Start of LISTED RECORDS
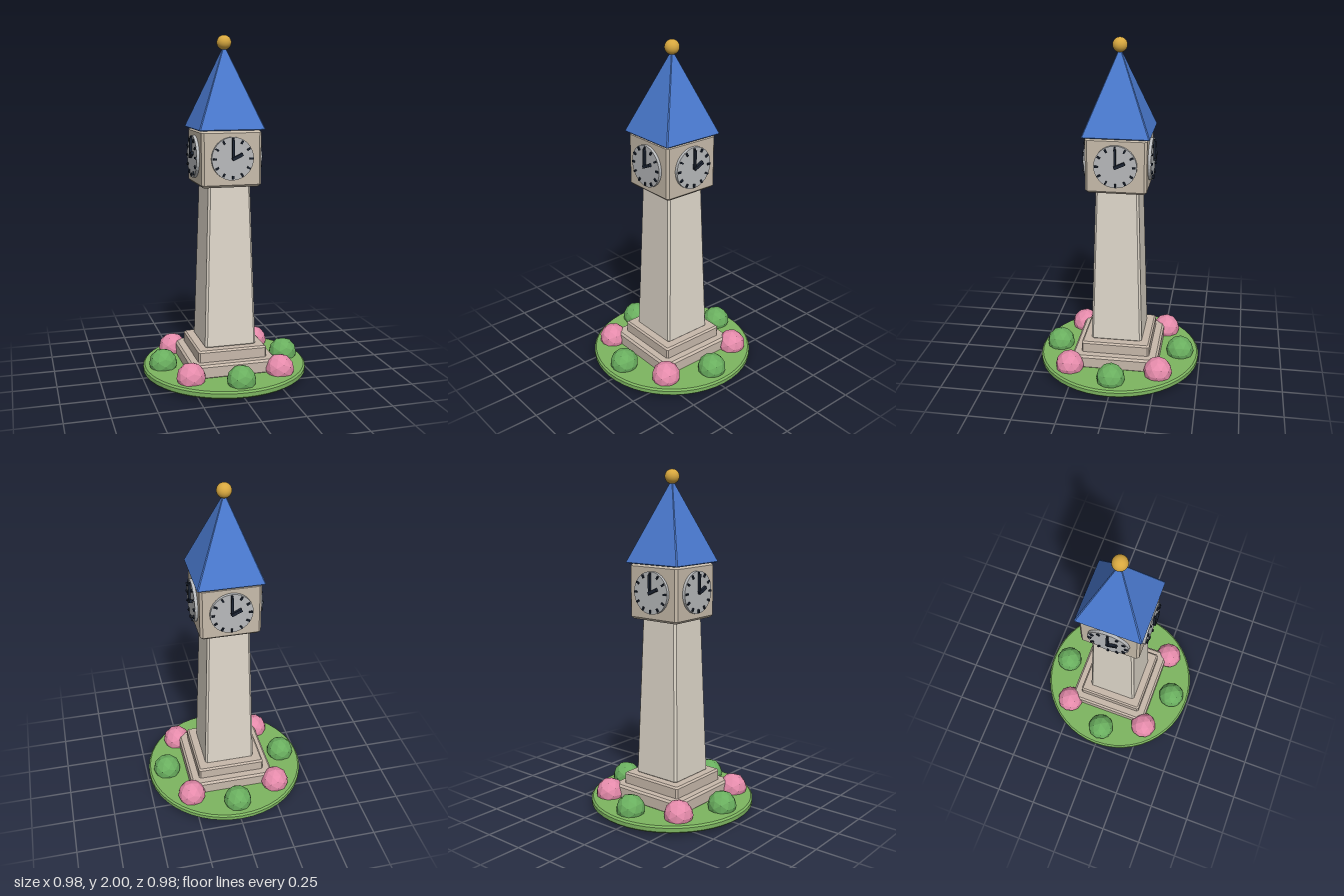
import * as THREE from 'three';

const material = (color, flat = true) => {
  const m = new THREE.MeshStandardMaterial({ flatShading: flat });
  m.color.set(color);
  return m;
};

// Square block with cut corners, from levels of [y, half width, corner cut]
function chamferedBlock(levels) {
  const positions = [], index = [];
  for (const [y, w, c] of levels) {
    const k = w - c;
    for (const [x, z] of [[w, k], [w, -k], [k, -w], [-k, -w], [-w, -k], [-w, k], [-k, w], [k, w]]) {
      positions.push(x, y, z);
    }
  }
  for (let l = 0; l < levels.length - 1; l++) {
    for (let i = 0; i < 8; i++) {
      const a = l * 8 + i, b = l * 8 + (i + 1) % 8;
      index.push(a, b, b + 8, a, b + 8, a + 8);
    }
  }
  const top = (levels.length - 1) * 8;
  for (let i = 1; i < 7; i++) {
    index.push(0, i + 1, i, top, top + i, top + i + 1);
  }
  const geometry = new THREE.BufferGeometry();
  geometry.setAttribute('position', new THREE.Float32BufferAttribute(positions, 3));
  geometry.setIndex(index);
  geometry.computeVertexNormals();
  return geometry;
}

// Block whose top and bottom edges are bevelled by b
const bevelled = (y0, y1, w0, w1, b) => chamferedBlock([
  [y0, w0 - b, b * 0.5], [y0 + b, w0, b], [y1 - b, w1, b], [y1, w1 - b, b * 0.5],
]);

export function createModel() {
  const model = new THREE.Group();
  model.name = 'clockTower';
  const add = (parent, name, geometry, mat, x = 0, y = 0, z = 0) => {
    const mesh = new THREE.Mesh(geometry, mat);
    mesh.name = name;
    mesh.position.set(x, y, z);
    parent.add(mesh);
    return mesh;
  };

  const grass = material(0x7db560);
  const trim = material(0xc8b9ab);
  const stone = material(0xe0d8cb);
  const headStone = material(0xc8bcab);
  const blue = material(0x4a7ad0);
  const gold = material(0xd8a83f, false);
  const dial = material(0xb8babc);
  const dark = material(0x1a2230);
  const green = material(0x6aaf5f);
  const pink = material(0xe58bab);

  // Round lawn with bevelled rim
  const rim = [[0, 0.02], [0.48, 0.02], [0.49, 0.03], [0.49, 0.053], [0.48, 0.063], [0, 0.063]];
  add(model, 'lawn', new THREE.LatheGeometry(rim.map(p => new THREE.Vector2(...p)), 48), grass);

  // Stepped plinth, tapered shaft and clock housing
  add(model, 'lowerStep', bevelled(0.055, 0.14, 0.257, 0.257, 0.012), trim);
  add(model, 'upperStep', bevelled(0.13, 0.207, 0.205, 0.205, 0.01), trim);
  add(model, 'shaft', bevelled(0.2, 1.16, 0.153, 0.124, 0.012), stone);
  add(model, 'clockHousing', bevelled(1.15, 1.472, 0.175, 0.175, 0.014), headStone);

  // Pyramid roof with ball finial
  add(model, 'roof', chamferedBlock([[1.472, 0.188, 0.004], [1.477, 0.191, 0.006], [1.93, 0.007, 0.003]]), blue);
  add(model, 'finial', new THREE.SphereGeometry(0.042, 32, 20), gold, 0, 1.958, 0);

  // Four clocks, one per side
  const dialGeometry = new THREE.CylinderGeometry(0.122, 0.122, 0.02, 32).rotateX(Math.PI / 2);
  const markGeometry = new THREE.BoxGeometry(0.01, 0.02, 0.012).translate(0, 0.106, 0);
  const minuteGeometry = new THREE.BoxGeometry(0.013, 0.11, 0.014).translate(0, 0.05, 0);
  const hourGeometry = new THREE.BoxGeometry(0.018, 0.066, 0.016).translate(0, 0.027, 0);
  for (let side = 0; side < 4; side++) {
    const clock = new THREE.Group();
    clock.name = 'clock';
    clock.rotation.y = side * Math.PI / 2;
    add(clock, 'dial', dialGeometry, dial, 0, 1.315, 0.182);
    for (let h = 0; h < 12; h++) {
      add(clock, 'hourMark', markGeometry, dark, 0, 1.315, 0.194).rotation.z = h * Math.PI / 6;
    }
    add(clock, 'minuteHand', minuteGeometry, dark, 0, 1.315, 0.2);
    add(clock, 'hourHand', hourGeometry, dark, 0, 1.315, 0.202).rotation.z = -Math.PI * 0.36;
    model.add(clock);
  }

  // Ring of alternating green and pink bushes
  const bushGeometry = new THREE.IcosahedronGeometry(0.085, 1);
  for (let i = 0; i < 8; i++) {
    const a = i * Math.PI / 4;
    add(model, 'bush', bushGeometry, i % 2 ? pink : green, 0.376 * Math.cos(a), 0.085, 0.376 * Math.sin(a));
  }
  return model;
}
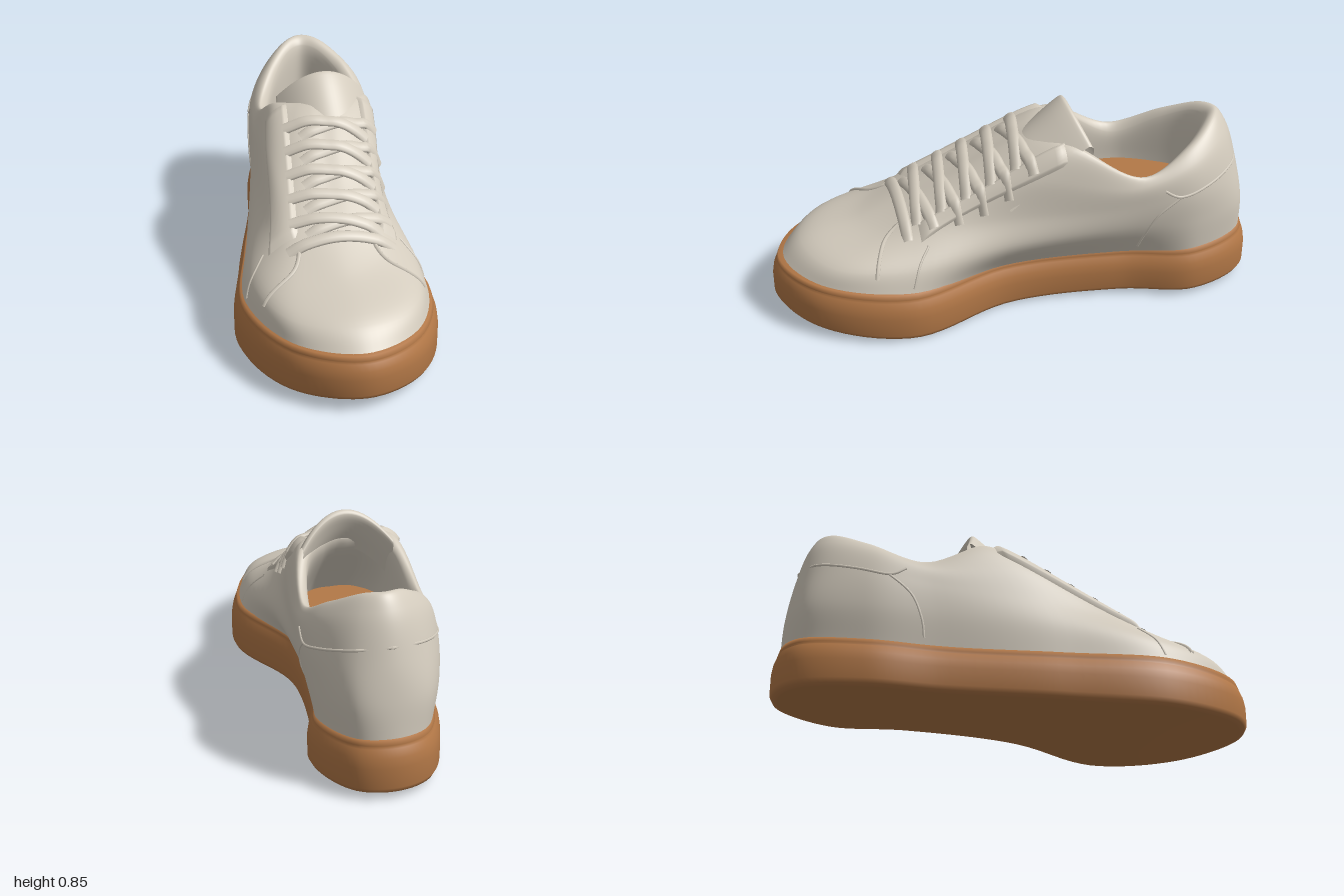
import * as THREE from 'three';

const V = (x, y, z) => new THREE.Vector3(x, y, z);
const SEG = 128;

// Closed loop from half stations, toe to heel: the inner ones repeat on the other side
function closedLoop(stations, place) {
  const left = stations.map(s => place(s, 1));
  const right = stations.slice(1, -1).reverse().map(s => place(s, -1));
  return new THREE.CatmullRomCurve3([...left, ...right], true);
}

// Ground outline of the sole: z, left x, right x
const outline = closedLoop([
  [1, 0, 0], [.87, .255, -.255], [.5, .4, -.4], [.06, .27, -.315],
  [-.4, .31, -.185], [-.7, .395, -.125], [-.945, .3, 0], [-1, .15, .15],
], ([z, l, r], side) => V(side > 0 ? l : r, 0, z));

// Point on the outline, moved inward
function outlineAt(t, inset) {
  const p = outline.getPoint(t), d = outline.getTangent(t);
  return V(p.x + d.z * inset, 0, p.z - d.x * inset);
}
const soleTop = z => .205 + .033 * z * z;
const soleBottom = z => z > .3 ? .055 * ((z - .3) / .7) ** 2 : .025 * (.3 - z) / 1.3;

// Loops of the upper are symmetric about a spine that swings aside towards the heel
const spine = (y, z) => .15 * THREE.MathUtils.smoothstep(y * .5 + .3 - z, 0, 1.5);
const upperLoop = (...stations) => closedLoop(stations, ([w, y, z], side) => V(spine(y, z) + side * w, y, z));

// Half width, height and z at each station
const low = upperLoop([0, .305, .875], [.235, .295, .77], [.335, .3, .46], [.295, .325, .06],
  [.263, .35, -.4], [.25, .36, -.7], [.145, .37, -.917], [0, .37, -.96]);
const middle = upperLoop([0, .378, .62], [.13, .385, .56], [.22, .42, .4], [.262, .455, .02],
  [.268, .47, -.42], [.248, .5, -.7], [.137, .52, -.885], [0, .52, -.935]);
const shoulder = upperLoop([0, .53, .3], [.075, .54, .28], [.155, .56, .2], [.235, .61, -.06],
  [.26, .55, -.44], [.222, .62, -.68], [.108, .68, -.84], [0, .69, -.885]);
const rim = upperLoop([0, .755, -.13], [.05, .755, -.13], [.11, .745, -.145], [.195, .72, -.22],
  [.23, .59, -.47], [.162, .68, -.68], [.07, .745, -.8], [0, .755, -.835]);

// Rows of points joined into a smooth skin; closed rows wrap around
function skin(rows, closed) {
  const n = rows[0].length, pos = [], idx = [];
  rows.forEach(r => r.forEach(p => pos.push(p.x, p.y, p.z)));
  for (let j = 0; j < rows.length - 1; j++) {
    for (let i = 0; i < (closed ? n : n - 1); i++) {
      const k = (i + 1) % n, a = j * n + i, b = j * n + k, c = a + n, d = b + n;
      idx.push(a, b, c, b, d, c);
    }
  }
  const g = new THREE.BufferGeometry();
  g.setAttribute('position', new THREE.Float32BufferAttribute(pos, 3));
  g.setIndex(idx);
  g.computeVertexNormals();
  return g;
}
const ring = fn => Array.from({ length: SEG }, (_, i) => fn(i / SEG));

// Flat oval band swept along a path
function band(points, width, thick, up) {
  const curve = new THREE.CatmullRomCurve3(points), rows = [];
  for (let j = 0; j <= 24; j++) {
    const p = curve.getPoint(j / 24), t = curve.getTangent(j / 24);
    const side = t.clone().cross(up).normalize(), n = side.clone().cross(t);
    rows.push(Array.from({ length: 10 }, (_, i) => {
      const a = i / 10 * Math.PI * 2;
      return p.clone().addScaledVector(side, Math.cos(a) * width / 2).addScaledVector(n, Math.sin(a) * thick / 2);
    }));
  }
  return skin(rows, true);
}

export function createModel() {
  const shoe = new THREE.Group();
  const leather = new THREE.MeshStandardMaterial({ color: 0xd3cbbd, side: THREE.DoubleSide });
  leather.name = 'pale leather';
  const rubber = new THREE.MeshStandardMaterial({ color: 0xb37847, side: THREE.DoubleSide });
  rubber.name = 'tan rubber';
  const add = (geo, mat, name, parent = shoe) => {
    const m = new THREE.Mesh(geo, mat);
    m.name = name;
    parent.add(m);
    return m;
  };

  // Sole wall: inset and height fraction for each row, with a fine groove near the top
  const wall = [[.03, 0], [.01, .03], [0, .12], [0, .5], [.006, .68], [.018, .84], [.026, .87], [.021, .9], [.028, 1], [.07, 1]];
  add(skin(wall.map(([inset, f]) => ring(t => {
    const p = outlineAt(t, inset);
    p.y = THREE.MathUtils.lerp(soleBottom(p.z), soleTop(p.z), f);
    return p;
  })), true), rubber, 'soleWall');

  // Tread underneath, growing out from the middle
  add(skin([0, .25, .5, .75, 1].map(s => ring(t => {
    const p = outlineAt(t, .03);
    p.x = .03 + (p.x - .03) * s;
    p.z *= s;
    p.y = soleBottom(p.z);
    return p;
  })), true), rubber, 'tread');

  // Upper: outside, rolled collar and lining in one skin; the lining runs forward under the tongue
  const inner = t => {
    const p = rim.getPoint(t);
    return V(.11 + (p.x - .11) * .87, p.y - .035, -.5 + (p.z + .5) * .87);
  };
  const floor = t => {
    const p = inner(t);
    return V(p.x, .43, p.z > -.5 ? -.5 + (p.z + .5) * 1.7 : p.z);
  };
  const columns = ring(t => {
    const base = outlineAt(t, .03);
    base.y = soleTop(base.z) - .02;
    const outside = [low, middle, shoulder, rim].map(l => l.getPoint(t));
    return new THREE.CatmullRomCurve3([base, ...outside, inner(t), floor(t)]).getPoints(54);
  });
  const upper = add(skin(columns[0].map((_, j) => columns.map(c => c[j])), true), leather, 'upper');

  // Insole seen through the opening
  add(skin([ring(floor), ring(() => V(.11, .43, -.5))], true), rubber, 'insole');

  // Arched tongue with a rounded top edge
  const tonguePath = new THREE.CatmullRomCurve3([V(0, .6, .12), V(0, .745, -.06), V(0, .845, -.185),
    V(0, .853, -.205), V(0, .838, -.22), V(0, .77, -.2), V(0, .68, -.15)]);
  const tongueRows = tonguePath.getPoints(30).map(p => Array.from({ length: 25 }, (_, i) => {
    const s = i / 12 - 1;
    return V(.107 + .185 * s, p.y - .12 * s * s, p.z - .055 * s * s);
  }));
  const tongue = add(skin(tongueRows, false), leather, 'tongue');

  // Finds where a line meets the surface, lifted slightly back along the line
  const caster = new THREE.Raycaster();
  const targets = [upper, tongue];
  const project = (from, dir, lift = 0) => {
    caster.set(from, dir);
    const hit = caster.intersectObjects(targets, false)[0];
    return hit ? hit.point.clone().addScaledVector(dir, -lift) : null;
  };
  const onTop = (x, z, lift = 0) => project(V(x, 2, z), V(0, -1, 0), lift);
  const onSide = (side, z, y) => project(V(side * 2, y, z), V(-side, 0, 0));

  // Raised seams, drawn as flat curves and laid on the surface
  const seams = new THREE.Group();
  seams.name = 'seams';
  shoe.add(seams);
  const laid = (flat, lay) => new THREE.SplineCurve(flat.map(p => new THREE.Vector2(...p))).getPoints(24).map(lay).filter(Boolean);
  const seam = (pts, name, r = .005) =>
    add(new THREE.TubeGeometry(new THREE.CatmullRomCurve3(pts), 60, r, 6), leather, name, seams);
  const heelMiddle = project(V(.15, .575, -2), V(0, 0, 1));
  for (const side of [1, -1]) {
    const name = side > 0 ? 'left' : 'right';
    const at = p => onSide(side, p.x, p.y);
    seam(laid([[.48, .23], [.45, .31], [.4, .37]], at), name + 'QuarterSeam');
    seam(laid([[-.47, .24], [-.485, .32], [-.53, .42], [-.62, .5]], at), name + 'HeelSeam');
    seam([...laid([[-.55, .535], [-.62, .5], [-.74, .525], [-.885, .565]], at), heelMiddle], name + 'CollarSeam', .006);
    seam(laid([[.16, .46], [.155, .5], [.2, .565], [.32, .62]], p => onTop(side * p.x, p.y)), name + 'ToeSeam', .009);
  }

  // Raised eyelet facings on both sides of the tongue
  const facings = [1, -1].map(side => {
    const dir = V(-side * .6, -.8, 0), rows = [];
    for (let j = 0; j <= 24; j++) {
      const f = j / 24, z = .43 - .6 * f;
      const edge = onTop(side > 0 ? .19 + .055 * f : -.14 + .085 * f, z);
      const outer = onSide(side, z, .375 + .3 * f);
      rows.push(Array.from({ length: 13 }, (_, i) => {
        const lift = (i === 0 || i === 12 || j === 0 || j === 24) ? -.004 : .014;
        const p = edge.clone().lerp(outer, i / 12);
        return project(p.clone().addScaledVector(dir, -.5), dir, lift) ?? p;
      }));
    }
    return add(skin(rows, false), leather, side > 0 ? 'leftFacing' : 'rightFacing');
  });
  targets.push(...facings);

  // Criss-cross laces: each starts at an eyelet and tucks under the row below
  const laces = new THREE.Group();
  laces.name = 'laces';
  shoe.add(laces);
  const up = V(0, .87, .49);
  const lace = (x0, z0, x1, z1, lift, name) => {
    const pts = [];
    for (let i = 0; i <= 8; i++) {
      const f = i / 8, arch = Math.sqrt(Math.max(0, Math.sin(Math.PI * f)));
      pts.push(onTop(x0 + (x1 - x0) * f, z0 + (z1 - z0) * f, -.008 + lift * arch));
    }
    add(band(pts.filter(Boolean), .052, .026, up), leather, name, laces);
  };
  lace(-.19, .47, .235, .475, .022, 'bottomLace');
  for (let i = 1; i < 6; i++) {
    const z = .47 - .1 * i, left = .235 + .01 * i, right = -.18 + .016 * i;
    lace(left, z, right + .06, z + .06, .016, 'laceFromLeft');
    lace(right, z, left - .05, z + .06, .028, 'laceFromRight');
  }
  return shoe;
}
End of LISTED RECORDS
## WORK REQUEST
Please write out, exactly as they appear above, only the lines in the stretch from the line with "with ball finial" through the line with "const markGeometry = new".

## THE COMPLETED TASK
  // Pyramid roof with ball finial
  add(model, 'roof', chamferedBlock([[1.472, 0.188, 0.004], [1.477, 0.191, 0.006], [1.93, 0.007, 0.003]]), blue);
  add(model, 'finial', new THREE.SphereGeometry(0.042, 32, 20), gold, 0, 1.958, 0);

  // Four clocks, one per side
  const dialGeometry = new THREE.CylinderGeometry(0.122, 0.122, 0.02, 32).rotateX(Math.PI / 2);
  const markGeometry = new THREE.BoxGeometry(0.01, 0.02, 0.012).translate(0, 0.106, 0);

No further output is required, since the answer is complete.